Ornamental Grass at Moss Mountain Farm

Grass in your flowerbeds? For gardeners who’ve spent hours pulling invasive weeds, this may seem like strange advice. But let me introduce you to the new, well-behaved varieties of ornamental grasses. Windblown, untamed and graceful, they lend an appealing accent to gardens and containers.

Fall container gardens at Moss Moutain Farm

I’ve found that ornamental grasses are some of the best providers of an important (and often overlooked) element in garden design – texture. Now they certainly aren’t very colorful when you compare them to some of the other fall favorites such as asters or chrysanthemums, but they do provide a nice contrast to other plants in the garden.

Ornamental grass at Moss Mountain Farm

Ornamental grasses require little maintenance and are very forgiving about soil, making them easy to grow. They don’t have to have particularly rich soil, and, once they are established, they’re quite drought tolerant. With just a little TLC during the first season, these ornamental grass varieties will be reliable, long-lived additions to your garden. On top of all that, they’re remarkably pest-free.

Ornamental Grass at Moss Mountain Farm

Ornamental grasses come in a wide range of shapes and sizes. There are hundreds of varieties of ornamental grasses, so you’re sure to find one well suited to your garden. They range in size from diminutive 4-inch plants to those that stretch up more than 15 feet in height. Some varieties grow upright and vertical, while others spread. Most are cold-tolerant and will come back year after year. A few, like purple fountain grass, can’t survive frigid temperatures but are still worth growing as annuals.

Ornamental grasses come in a wide range of shapes and sizes, everything from the small sea urchin fescue all the way up to one of my favorites, zebra grass. Zebra grass is bold, tough, and easy to grow. It takes its name from the light yellow bands across each individual blade.

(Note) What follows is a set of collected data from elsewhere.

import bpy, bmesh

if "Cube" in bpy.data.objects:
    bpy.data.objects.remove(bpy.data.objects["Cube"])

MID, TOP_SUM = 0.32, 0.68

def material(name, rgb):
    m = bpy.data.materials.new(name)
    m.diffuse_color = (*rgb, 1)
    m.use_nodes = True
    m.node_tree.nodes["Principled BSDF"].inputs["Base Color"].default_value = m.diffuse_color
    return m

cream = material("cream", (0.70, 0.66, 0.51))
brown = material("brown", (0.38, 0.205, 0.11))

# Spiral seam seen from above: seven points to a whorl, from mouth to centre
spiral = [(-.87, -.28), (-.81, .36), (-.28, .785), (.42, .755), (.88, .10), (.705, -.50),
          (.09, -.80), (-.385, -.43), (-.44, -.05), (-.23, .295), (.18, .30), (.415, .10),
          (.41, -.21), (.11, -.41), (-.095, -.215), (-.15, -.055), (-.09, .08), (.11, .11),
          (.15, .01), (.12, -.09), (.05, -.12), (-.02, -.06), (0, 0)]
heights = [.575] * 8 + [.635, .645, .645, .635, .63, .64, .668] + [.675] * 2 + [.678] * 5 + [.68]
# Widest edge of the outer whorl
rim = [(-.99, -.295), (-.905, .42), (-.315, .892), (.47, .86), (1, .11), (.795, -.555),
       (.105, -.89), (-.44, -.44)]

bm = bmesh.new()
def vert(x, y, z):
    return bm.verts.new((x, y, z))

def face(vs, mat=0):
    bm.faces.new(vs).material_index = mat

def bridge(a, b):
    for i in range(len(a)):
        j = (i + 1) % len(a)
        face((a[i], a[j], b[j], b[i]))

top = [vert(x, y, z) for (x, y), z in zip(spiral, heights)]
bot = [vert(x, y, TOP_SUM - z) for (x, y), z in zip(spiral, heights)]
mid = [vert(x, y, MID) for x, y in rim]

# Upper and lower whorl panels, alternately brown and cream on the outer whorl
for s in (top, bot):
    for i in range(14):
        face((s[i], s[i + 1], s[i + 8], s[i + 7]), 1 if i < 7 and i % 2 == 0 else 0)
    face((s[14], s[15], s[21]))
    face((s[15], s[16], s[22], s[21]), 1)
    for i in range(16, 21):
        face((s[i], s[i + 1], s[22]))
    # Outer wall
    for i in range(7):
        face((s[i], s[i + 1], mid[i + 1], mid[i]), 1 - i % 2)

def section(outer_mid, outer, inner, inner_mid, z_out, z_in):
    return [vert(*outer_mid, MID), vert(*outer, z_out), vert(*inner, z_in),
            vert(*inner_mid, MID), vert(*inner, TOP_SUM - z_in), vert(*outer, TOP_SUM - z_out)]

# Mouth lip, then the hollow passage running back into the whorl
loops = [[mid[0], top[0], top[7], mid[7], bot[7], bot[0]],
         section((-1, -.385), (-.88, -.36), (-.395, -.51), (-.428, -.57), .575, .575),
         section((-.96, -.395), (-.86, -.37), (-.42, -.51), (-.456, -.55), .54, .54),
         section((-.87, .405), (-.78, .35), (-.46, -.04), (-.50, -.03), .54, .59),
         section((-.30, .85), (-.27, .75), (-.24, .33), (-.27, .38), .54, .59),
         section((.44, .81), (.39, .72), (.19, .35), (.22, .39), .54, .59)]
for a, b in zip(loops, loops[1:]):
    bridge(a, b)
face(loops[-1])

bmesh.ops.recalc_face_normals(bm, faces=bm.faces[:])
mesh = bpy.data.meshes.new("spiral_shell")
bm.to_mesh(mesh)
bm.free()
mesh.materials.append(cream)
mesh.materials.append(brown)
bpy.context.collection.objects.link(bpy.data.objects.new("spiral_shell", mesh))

Here are a few of my go-to ornamental grasses from Gilbert H. Wild: